#### WORK ORDER
For the data below, give again exactly the lines from the one containing "angles = [math.radians(start" through the one containing "graph.update()", both ends included, and no others.
•••
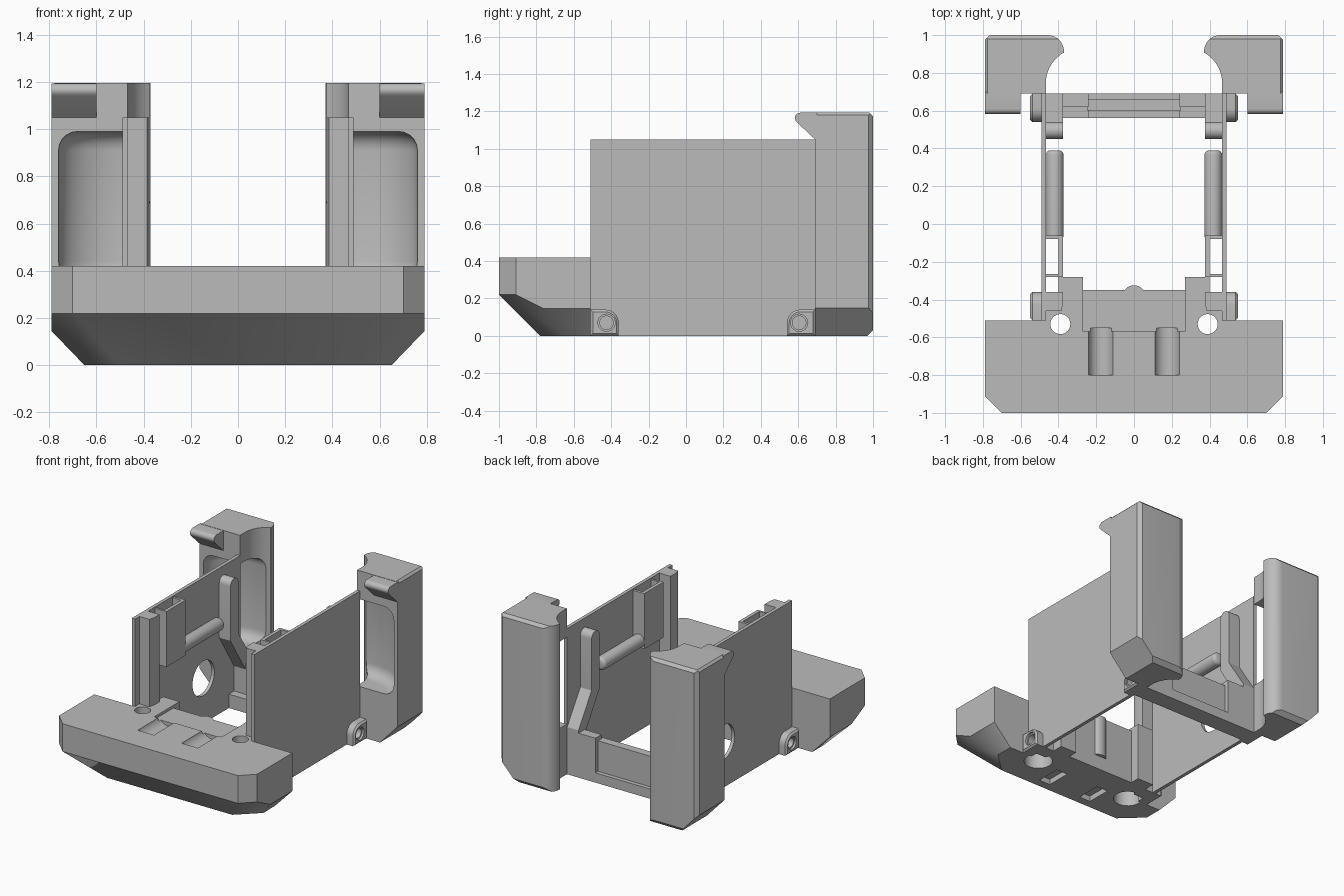
import bpy, bmesh, math
from mathutils import Vector

if "Cube" in bpy.data.objects:
    bpy.data.objects.remove(bpy.data.objects["Cube"], do_unlink=True)

grey = bpy.data.materials.new("plain grey")
grey.use_nodes = True
grey.diffuse_color = (0.5, 0.5, 0.5, 1)
for node in grey.node_tree.nodes:
    if node.type == 'BSDF_PRINCIPLED':
        node.inputs["Base Color"].default_value = (0.5, 0.5, 0.5, 1)
parts = []


def finish(bm, name, helper=False):
    bmesh.ops.recalc_face_normals(bm, faces=bm.faces)
    mesh = bpy.data.meshes.new(name)
    bm.to_mesh(mesh)
    bm.free()
    obj = bpy.data.objects.new(name, mesh)
    bpy.context.scene.collection.objects.link(obj)
    mesh.materials.append(grey)
    if helper:
        obj.hide_render = True
    else:
        parts.append(obj)
    return obj


def prism_bm(axis, pts, lo, hi):
    # Extrude a flat outline along one axis
    place = {'x': lambda a, b, c: (c, a, b),
             'y': lambda a, b, c: (a, c, b),
             'z': lambda a, b, c: (a, b, c)}[axis]
    bm = bmesh.new()
    face = bm.faces.new([bm.verts.new(place(a, b, lo)) for a, b in pts])
    ext = bmesh.ops.extrude_face_region(bm, geom=[face])
    shift = Vector(place(0, 0, hi - lo))
    bmesh.ops.translate(bm, vec=shift,
                        verts=[v for v in ext['geom'] if isinstance(v, bmesh.types.BMVert)])
    bmesh.ops.recalc_face_normals(bm, faces=bm.faces)
    return bm


def prism(name, axis, pts, lo, hi, helper=False):
    return finish(prism_bm(axis, pts, lo, hi), name, helper)


def box(name, x, y, z, helper=False):
    pts = [(x[0], y[0]), (x[1], y[0]), (x[1], y[1]), (x[0], y[1])]
    return prism(name, 'z', pts, z[0], z[1], helper)


def arc(cx, cy, rx, ry, start, end, n=10):
    angles = [math.radians(start + (end - start) * i / n) for i in range(n + 1)]
    return [(cx + rx * math.cos(t), cy + ry * math.sin(t)) for t in angles]


def circle(cx, cy, r, n=32):
    return arc(cx, cy, r, r, 0, 360, n)[:-1]


def bake(obj):
    graph = bpy.context.evaluated_depsgraph_get()
    graph.update()
    mesh = bpy.data.meshes.new_from_object(obj.evaluated_get(graph))
    obj.modifiers.clear()
    obj.data = mesh


def cut(obj, cutter):
    mod = obj.modifiers.new("cut", 'BOOLEAN')
    mod.operation, mod.solver, mod.object = 'DIFFERENCE', 'EXACT', cutter
    bake(obj)
    bpy.data.objects.remove(cutter, do_unlink=True)


def mirror(obj):
    obj.modifiers.new("mirror", 'MIRROR').use_bisect_axis[0] = False
    bake(obj)


def slice_off(bm, co, normal):
    bmesh.ops.bisect_plane(bm, geom=bm.verts[:] + bm.edges[:] + bm.faces[:], dist=1e-5,
                           plane_co=co, plane_no=normal, clear_outer=True)
    bmesh.ops.holes_fill(bm, edges=[e for e in bm.edges if e.is_boundary], sides=0)


# Front bumper: chamfered block
bm = bmesh.new()
for s in (-1, 1):
    for p in [(.79, -.51, .42), (.79, -.91, .42), (.70, -1, .42), (.79, -.91, .22),
              (.70, -1, .22), (.79, -.76, .145), (.79, -.51, .145), (.65, -.51, 0),
              (.65, -.64, 0), (.5, -.78, 0)]:
        bm.verts.new((s * p[0], p[1], p[2]))
hull = bmesh.ops.convex_hull(bm, input=bm.verts[:])
bmesh.ops.dissolve_limit(bm, angle_limit=.02, verts=bm.verts[:], edges=bm.edges[:])
bumper = finish(bm, "front_bumper")
cut(bumper, box("step_cutter", (-.27, .27), (-.57, -.45), (.40, .6), True))
for s in (-1, 1):
    cut(bumper, prism("channel_cutter", 'y', circle(s * .175, .44, .068), -.80, -.55, True))
    cut(bumper, box("slit_cutter", sorted((s * .13, s * .22)), (-.72, -.54), (-.1, .04), True))

# Front wall and its small latch bump
box("front_wall", (-.275, .275), (-.51, -.35), (0, .40))
prism("latch_bump", 'z', arc(0, -.36, .05, .035, 0, 180), .1, .40)

# Corner blocks behind the bumper
corner = prism("front_corner_block", 'z',
               [(.27, -.51), (.47, -.51), (.47, -.36), (.40, -.36), (.40, -.28), (.27, -.28)],
               0, .42)
mirror(corner)

# Vertical screw holes with wide lower bores
for s in (-1, 1):
    for target in (bumper, corner):
        cut(target, prism("hole_cutter", 'z', circle(s * .39, -.53, .053), -.1, .6, True))
        cut(target, prism("bore_cutter", 'z', circle(s * .39, -.53, .095), -.1, .15, True))

# Side plates, one with a round opening
for s, side in ((-1, "right"), (1, "left")):
    plate = box(side + "_side_plate", sorted((s * .465, s * .49)), (-.51, .69), (0, 1.05))
    if s < 0:
        cut(plate, prism("opening_cutter", 'x', circle(.27, .325, .125), -.6, -.3, True))

# Column at the front of each plate
mirror(prism("front_column", 'z', [(.385, -.46), (.47, -.46), (.47, -.36), (.375, -.36),
                                   (.375, -.42)], 0, 1.05))

# Open pocket on the inner side of each plate
mirror(prism("pocket_wall", 'z',
             [(.47, -.28), (.375, -.28), (.375, -.06), (.47, -.06), (.47, -.08), (.40, -.08),
              (.40, -.265), (.47, -.265)], .64, 1.04))

# Horizontal round bar with a domed end
bm = prism_bm('y', circle(.42, .69, .047, 24), -.07, .39)
end_edges = [e for e in bm.edges if all(v.co.y > .38 for v in e.verts)]
bmesh.ops.bevel(bm, geom=end_edges, offset=.025, segments=4, profile=.5, affect='EDGES')
mirror(finish(bm, "round_bar"))

# Bent guide rib: upright, then leaning back
mirror(prism("guide_rib", 'x',
             [(.62, .28), (.69, .28), (.69, .34), (.54, .57)]
             + arc(.495, .94, .045, .045, 0, 180) + [(.45, .55)], .375, .47))

# Rear cross wall
box("rear_wall_centre", (-.25, .25), (.60, .66), (0, .29))
box("rear_wall_sill", (-.25, .25), (.56, .69), (0, .07))
mirror(box("rear_wall_side", (.24, .47), (.62, .69), (0, .32)))
mirror(box("rear_wall_foot", (.24, .47), (.56, .63), (0, .10)))

# Drilled lugs on the outside of the plates
rear_lug = [(.69, 0), (.69, .14)] + arc(.61, .07, .07, .07, 90, 180, 8) + [(.54, 0)]
for name, flip, hole in (("rear_lug", 1, .605), ("front_lug", -1, -.425)):
    pts = [(y, z) if flip > 0 else (.18 - y, z) for y, z in rear_lug]
    bm = prism_bm('x', pts, .48, .55)
    rim = [e for e in bm.edges if all(v.co.x > .54 for v in e.verts)]
    bmesh.ops.bevel(bm, geom=rim, offset=.012, segments=1, affect='EDGES')
    lug = finish(bm, name)
    cut(lug, prism("lug_hole_cutter", 'x', circle(hole, .07, .036, 24), .495, .7, True))
    cut(lug, prism("lug_sink_cutter", 'x', circle(hole, .07, .046, 24), .535, .7, True))
    mirror(lug)

# Rear pillars with a scooped inner side
outline = [(.79, .69), (.79, .975), (.765, 1.0)]
outline += arc(.455, .91, .085, .09, 90, 183, 8)
outline += arc(.27, .745, .197, .19, 58, 0, 10) + [(.467, .69)]
bm = prism_bm('z', outline, 0, 1.195)
slice_off(bm, (.79, .8, .15), (.15, 0, -.14))
slice_off(bm, (.7, 1, .03), (0, 1, -1))
slice_off(bm, (.7, 1, 1.175), (0, 1, 1))
slice_off(bm, (.79, .8, 1.18), (1, 0, 1))
pillar = finish(bm, "rear_pillar")

# Curved window from the pillar's front to its inner side
bm = prism_bm('z', [(.40, .55), (.76, .55)] + arc(.47, .69, .29, .2, 0, 90, 16) + [(.40, .89)],
              .36, .99)
caps = [e for e in bm.edges if abs(e.verts[0].co.z - e.verts[1].co.z) < 1e-4]
bmesh.ops.bevel(bm, geom=caps, offset=.08, segments=5, profile=.5, affect='EDGES')
cut(pillar, finish(bm, "window_cutter", True))
mirror(pillar)

# Hooks at the pillar tops
mirror(prism("pillar_hook", 'x',
             [(.70, 1.04), (.69, 1.05), (.595, 1.14)]
             + arc(.61, 1.165, .028, .028, 215, 90, 6) + [(.70, 1.193)], .60, .79))

# Smooth round surfaces, keep edges sharp
bpy.ops.object.select_all(action='DESELECT')
for obj in parts:
    obj.select_set(True)
bpy.context.view_layer.objects.active = parts[0]
bpy.ops.object.shade_smooth_by_angle(angle=math.radians(30))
•••
#### ANSWER SECTION
    angles = [math.radians(start + (end - start) * i / n) for i in range(n + 1)]
    return [(cx + rx * math.cos(t), cy + ry * math.sin(t)) for t in angles]


def circle(cx, cy, r, n=32):
    return arc(cx, cy, r, r, 0, 360, n)[:-1]


def bake(obj):
    graph = bpy.context.evaluated_depsgraph_get()
    graph.update()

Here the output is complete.